Down Below: For the beanpole variety of boy-teen

This is a common challenge, and if there’s anything my girlfriends and I love lamenting these days, it’s that our emaciated-looking boys are short on pants. (Apparently our lives aren’t all that interesting.) Here in the south I’m granted a decent reprieve—my son won’t be back in long pants until October or November—but it’s still an issue. Here’s some options to try:

  • Find the longest buttonhole-elastic 18 Slims that exist. My current thinking is that the title is held by Lands’ End, where you can sometimes even specify the inseam (bonus: they have a great guarantee and frequent sales), but I’m always on the lookout. Of course if you’ve entered the realm of wanting specific brands, this gets tricky.
  • Sell your kid on wearing a belt. Let me know how that goes. Mine refuses. I think it’s a sensory issue. Hey, I don’t like to wear a belt either, so I don’t really blame him.
  • Supplement with drawstring waists. Jeans are going to be problematic until that waist measurement catches up to the inseam, but in the meantime, at least there’s sweats and track pants and the like to fill in some gaps.
  • Resist the urge to tell them they’ll be cold. This won’t work if you live somewhere snowy, but ’round here, plenty of boys wear shorts well into the winter (paired with their relevant-brand hooded sweatshirts, natch). Shorts are easier—cut out the size tags if your kid is offended by the fact that they’re still children’s sizes, if needed—and as long as they’re not going to get frostbite, just let it go.
  • Find the brands that have “young men’s” sizing. Depending on the skinniness of your kid, this may not work. Even department stores with large selections for teens still don’t carry anything that fits my child (and he gets annoyed when I spend the entire shopping trip hissing at him to “eat more or stop growing!” for some reason), but it’s a good place to start. And hooray for the terrible trend of skinny jeans, because it means your beanpole may find some “regular” jeans that fit, amongst them. And if all else fails…
  • Invest in tailoring. Do I want to pay to tailor overpriced jeans for my child who will outgrow them in four months? No. Will I do it as a last resort? Yes. The good news is that taking in the waist of a pair of jeans isn’t all that expensive (but my home sewing machine and rudimentary skills aren’t up to the task). If you shop sales or thrift for the jeans you start with, the additional cost is a little easier to swallow.

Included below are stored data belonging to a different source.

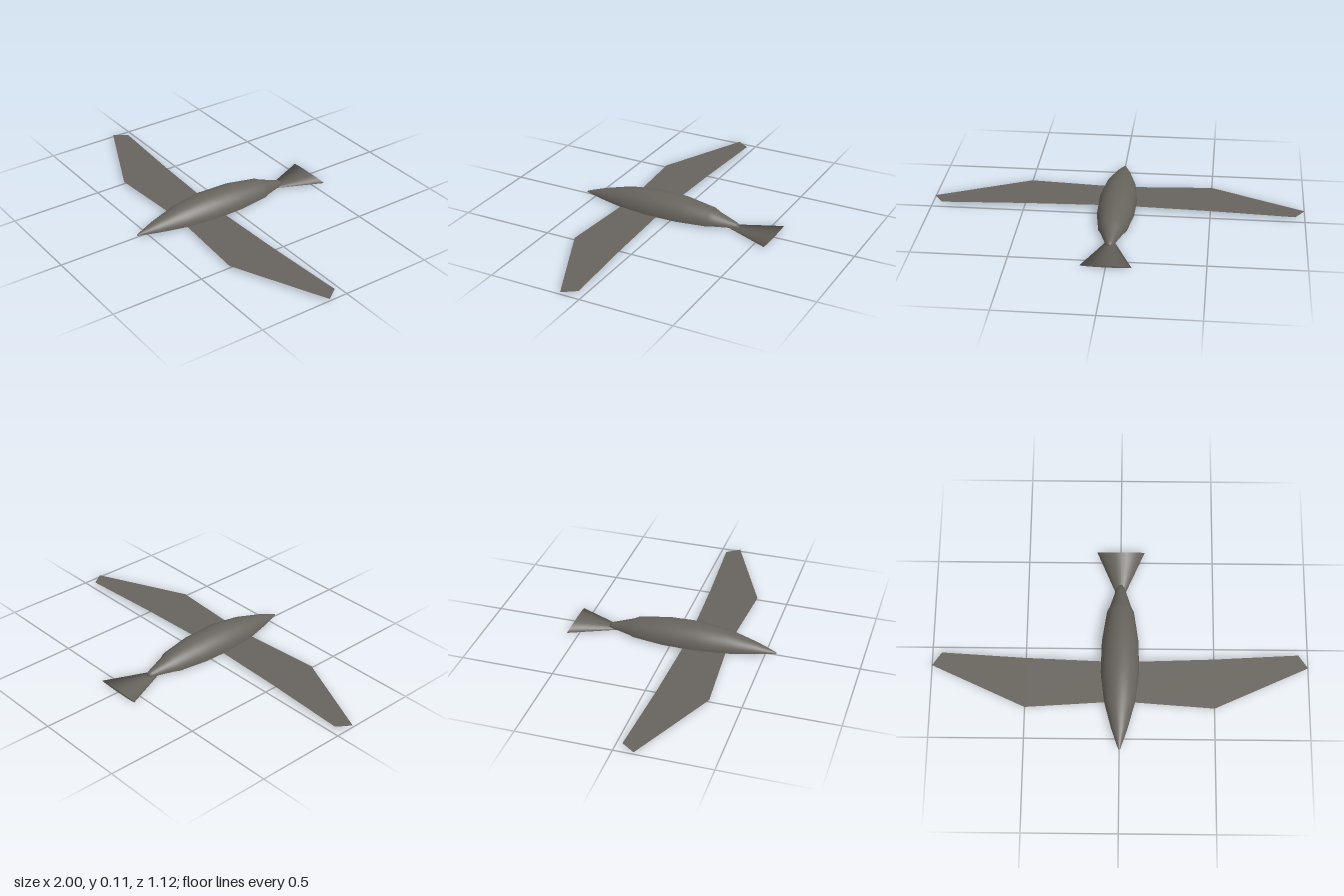
import * as THREE from 'three';

export function createModel() {
  const model = new THREE.Group();
  const plumage = new THREE.MeshStandardMaterial({ color: 0x67635d });
  plumage.name = 'dark plumage';
  const wingFeathers = new THREE.MeshStandardMaterial({ color: 0x67635d, side: THREE.DoubleSide });
  wingFeathers.name = 'wing feathers';

  const add = (name, geometry, material, y, z = 0) => {
    const mesh = new THREE.Mesh(geometry, material);
    mesh.name = name;
    mesh.position.set(0, y, z);
    model.add(mesh);
  };
  // Flat outline given as [x, z], facing down
  const flat = (points) => new THREE.ShapeGeometry(
    new THREE.Shape(points.map(([x, z]) => new THREE.Vector2(x, z)))).rotateX(Math.PI / 2);

  // Body: half a lathe lying along z, as [radius, z] from rear to beak
  const profile = [[0, -0.362], [0.012, -0.36], [0.022, -0.345], [0.058, -0.235], [0.073, -0.205],
    [0.098, -0.04], [0.102, 0.14], [0.082, 0.3], [0.042, 0.45], [0.006, 0.555], [0, 0.56]];
  const body = new THREE.LatheGeometry(
    profile.map(([r, z]) => new THREE.Vector2(r, z)), 20, Math.PI / 2, Math.PI).rotateX(Math.PI / 2);
  add('body', body, plumage, 0.01);

  // Flat belly closing the half body
  const mirrored = profile.slice(1, -1).reverse().map(([r, z]) => [-r, z]);
  add('belly', flat([...profile, ...mirrored]), plumage, 0.01);

  // Wings: thin swept sheets
  const wing = [[0.06, 0.302], [0.06, 0.077], [0.5, 0.06], [0.95, 0.033], [1, 0.105], [0.5, 0.333]];
  for (const [name, side] of [['leftWing', 1], ['rightWing', -1]]) {
    // Keep the top side as the front on both wings
    const outline = wing.map(([x, z]) => [x * side, z]);
    add(name, flat(outline), wingFeathers, 0.0115);
  }

  // Tail: cone pressed flat, keeping its rounded shading
  const tail = new THREE.ConeGeometry(0.13, 0.3, 24).rotateX(Math.PI / 2);
  const p = tail.attributes.position;
  for (let i = 0; i < p.count; i++) p.setY(i, p.getY(i) * 0.04);
  add('tail', tail, plumage, 0.0052, -0.41);

  return model;
}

It’s not easy or terribly convenient, these shopping issues, but then… neither are the teenagers, themselves, I suppose.

About the Author

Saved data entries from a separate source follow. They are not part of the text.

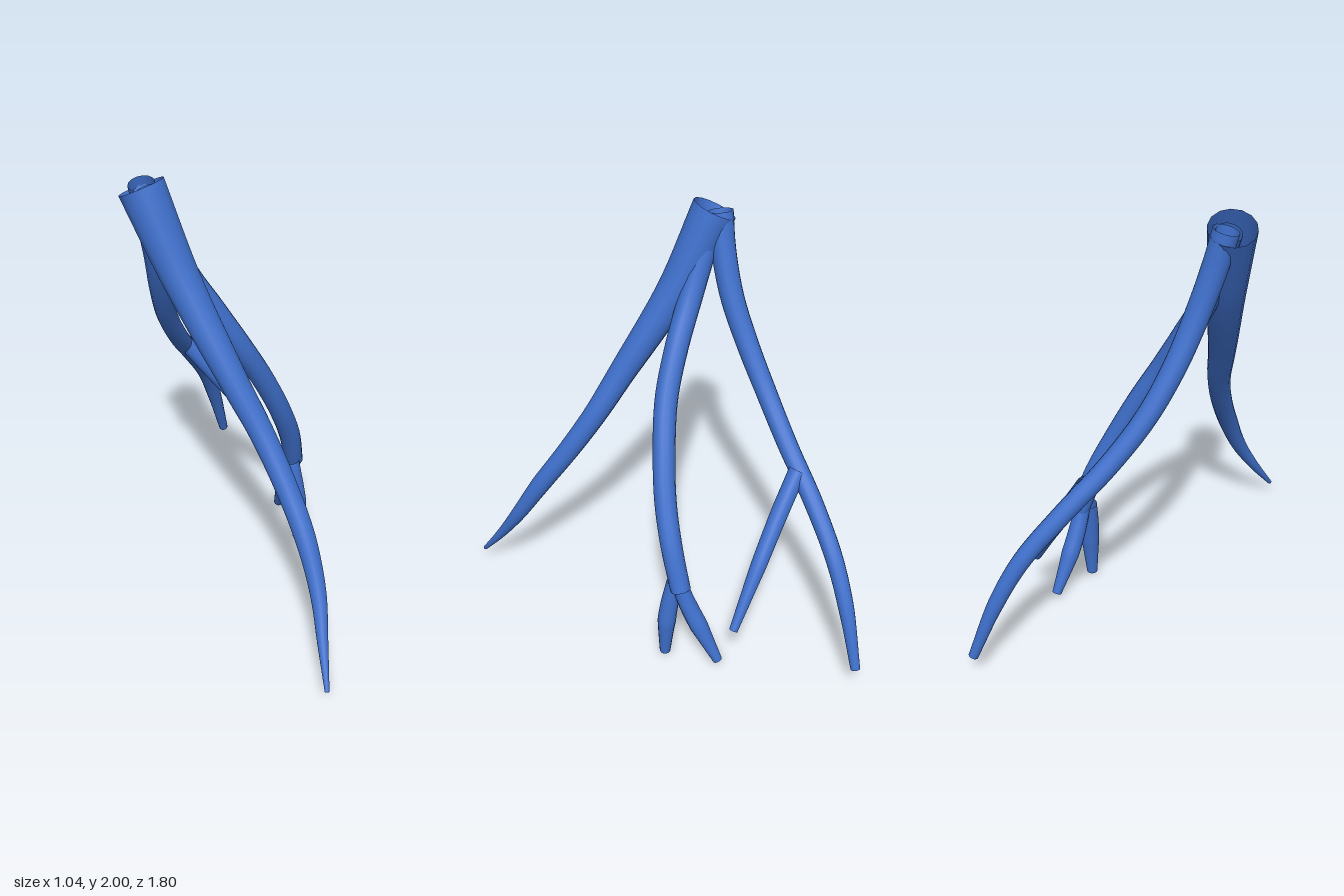
import * as THREE from 'three';
import { mergeVertices } from 'three/addons/utils/BufferGeometryUtils.js';

const SIDES = 14;

// Each row is x, y, z, radius, running from the crown to the tip.
const roots = {
  mainRoot: [
    [-0.43, 1.96, 0.25, 0.1], [-0.26, 1.6, 0.3, 0.081], [-0.02, 1.2, 0.385, 0.061],
    [0.105, 1.0, 0.425, 0.054], [0.225, 0.8, 0.49, 0.05], [0.335, 0.6, 0.575, 0.046],
    [0.415, 0.4, 0.67, 0.036], [0.465, 0.22, 0.785, 0.023], [0.51, 0.07, 0.895, 0.01],
  ],
  rearRoot: [
    [-0.44, 1.96, 0.22, 0.056], [-0.43, 1.8, 0.18, 0.055], [-0.43, 1.6, 0.11, 0.053],
    [-0.45, 1.4, 0.015, 0.05], [-0.47, 1.2, -0.11, 0.047], [-0.475, 1.0, -0.275, 0.045],
    [-0.475, 0.8, -0.475, 0.043], [-0.465, 0.6, -0.65, 0.04], [-0.455, 0.4, -0.765, 0.036],
    [-0.44, 0.12, -0.88, 0.022],
  ],
  rearBranch: [
    [-0.465, 0.92, -0.365, 0.042], [-0.34, 0.75, -0.4, 0.041],
    [-0.2, 0.55, -0.445, 0.037], [-0.03, 0.28, -0.495, 0.02],
  ],
  middleRoot: [
    [-0.42, 1.94, 0.24, 0.055], [-0.28, 1.6, 0.21, 0.054], [-0.17, 1.4, 0.16, 0.053],
    [-0.07, 1.2, 0.095, 0.052], [0.005, 1.0, 0.005, 0.051], [0.06, 0.8, -0.085, 0.05],
    [0.09, 0.6, -0.18, 0.049], [0.093, 0.41, -0.255, 0.046],
  ],
  forkBranchRear: [
    [0.09, 0.43, -0.24, 0.036], [0.065, 0.32, -0.275, 0.041],
    [0.035, 0.21, -0.32, 0.043], [-0.015, 0.03, -0.405, 0.022],
  ],
  forkBranchFront: [
    [0.095, 0.43, -0.208, 0.036], [0.115, 0.31, -0.2, 0.041],
    [0.13, 0.2, -0.197, 0.043], [0.135, 0.005, -0.19, 0.025],
  ],
};

// A tube whose rings are scaled to the tapering radius
function taperedTube(curve, radii, steps) {
  const geo = new THREE.TubeGeometry(curve, steps, 1, SIDES, false);
  const pos = geo.attributes.position;
  const v = new THREE.Vector3();
  for (let i = 0; i <= steps; i++) {
    const centre = curve.getPointAt(i / steps);
    const f = curve.getUtoTmapping(i / steps) * (radii.length - 1);
    const k = Math.min(Math.floor(f), radii.length - 2);
    const r = THREE.MathUtils.lerp(radii[k], radii[k + 1], f - k);
    for (let j = 0; j <= SIDES; j++) {
      const n = i * (SIDES + 1) + j;
      v.fromBufferAttribute(pos, n).sub(centre).multiplyScalar(r).add(centre);
      pos.setXYZ(n, v.x, v.y, v.z);
    }
  }
  geo.deleteAttribute('uv');
  geo.deleteAttribute('normal');
  const welded = mergeVertices(geo, 1e-5);
  welded.computeVertexNormals();
  return welded;
}

export function createModel() {
  const model = new THREE.Group();
  model.name = 'branchingRoots';
  const blue = new THREE.MeshStandardMaterial({ color: 0x3f70cc, side: THREE.DoubleSide });
  blue.name = 'blue';

  for (const [name, rows] of Object.entries(roots)) {
    const part = new THREE.Group();
    part.name = name;
    const curve = new THREE.CatmullRomCurve3(rows.map(([x, y, z]) => new THREE.Vector3(x, y, z)));
    const radii = rows.map((row) => row[3]);
    const tube = new THREE.Mesh(taperedTube(curve, radii, rows.length * 5), blue);
    tube.name = name + 'Tube';

    // Flat cap on the lower end; the crown stays open
    const cap = new THREE.Mesh(new THREE.CircleGeometry(radii[radii.length - 1], SIDES), blue);
    cap.name = name + 'Tip';
    cap.position.copy(curve.getPointAt(1));
    cap.lookAt(curve.getPointAt(1).add(curve.getTangentAt(1)));

    part.add(tube, cap);
    model.add(part);
  }
  return model;
}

Mir Kamin

Mir Kamin began writing about her life online over a decade ago, back when she was a divorced mom trying to raise two regular little kids and figure out what she wanted to be when she grew up. Now ...

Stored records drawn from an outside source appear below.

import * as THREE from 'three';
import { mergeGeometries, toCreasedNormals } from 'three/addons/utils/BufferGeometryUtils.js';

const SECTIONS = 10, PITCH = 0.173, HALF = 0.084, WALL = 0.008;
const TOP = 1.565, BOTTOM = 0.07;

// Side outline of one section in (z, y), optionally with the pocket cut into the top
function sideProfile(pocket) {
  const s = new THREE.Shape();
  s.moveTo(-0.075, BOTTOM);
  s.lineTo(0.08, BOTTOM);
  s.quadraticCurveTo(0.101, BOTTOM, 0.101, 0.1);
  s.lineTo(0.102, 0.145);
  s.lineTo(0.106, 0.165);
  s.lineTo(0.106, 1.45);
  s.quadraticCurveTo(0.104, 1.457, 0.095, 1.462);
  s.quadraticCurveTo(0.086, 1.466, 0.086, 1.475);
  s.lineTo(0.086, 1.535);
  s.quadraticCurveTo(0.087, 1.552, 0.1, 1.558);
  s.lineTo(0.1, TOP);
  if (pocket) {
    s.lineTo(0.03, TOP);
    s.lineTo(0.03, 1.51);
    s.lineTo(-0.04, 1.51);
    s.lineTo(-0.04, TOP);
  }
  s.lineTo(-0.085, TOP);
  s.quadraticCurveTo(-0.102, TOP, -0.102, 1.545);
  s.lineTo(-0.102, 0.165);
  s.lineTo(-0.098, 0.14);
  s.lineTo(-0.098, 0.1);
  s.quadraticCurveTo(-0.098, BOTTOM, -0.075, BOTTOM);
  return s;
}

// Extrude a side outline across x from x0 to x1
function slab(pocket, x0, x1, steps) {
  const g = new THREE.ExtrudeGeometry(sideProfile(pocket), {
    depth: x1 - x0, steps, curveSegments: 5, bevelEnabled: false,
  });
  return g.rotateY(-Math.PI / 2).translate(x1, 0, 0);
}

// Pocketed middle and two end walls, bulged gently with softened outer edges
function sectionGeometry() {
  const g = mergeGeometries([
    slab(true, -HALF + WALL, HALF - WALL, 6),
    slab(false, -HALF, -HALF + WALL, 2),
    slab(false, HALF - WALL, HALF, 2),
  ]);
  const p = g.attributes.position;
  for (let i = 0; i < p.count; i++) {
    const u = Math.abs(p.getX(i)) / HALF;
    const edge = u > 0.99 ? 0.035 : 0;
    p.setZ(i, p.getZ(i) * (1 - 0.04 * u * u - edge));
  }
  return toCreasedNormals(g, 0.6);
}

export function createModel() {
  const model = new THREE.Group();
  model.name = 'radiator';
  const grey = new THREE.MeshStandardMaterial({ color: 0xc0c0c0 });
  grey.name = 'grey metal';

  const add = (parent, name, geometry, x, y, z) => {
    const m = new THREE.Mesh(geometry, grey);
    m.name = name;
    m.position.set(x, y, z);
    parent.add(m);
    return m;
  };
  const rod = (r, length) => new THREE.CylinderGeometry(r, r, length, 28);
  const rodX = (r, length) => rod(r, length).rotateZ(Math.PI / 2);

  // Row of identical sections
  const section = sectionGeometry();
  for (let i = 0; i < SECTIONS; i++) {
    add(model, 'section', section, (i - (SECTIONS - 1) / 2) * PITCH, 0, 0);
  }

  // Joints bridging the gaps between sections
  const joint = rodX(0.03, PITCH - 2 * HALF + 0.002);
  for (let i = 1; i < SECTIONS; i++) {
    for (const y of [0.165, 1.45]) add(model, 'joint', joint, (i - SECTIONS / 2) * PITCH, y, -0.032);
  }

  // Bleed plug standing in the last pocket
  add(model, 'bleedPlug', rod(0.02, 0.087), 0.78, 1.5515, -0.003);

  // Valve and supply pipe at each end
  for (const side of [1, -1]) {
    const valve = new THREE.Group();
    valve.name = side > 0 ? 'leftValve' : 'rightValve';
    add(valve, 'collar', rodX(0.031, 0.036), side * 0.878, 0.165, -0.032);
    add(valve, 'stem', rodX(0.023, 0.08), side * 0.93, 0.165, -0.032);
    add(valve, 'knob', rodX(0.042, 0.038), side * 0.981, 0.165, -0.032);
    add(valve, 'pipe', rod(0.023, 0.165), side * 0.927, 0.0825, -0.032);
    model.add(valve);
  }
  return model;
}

Mir Kamin began writing about her life online over a decade ago, back when she was a divorced mom trying to raise two regular little kids and figure out what she wanted to be when she grew up. Now her life looks very different than it did back then: Those little kids turned into anything-but-regular teenagers, she is remarried, and somehow she’s become one of those people who talks to her dogs in a high-pitched baby voice. Along the way she’s continued chronicling the everyday at Woulda Coulda Shoulda, plus she’s bringing you daily bargain therapy at Want Not. The good news is that Mir grew up and became a writer and she still really likes hanging out with her kids; the bad news is that her hair is a lot grayer than it used to be.

icon icon
chat bubble icon

Comments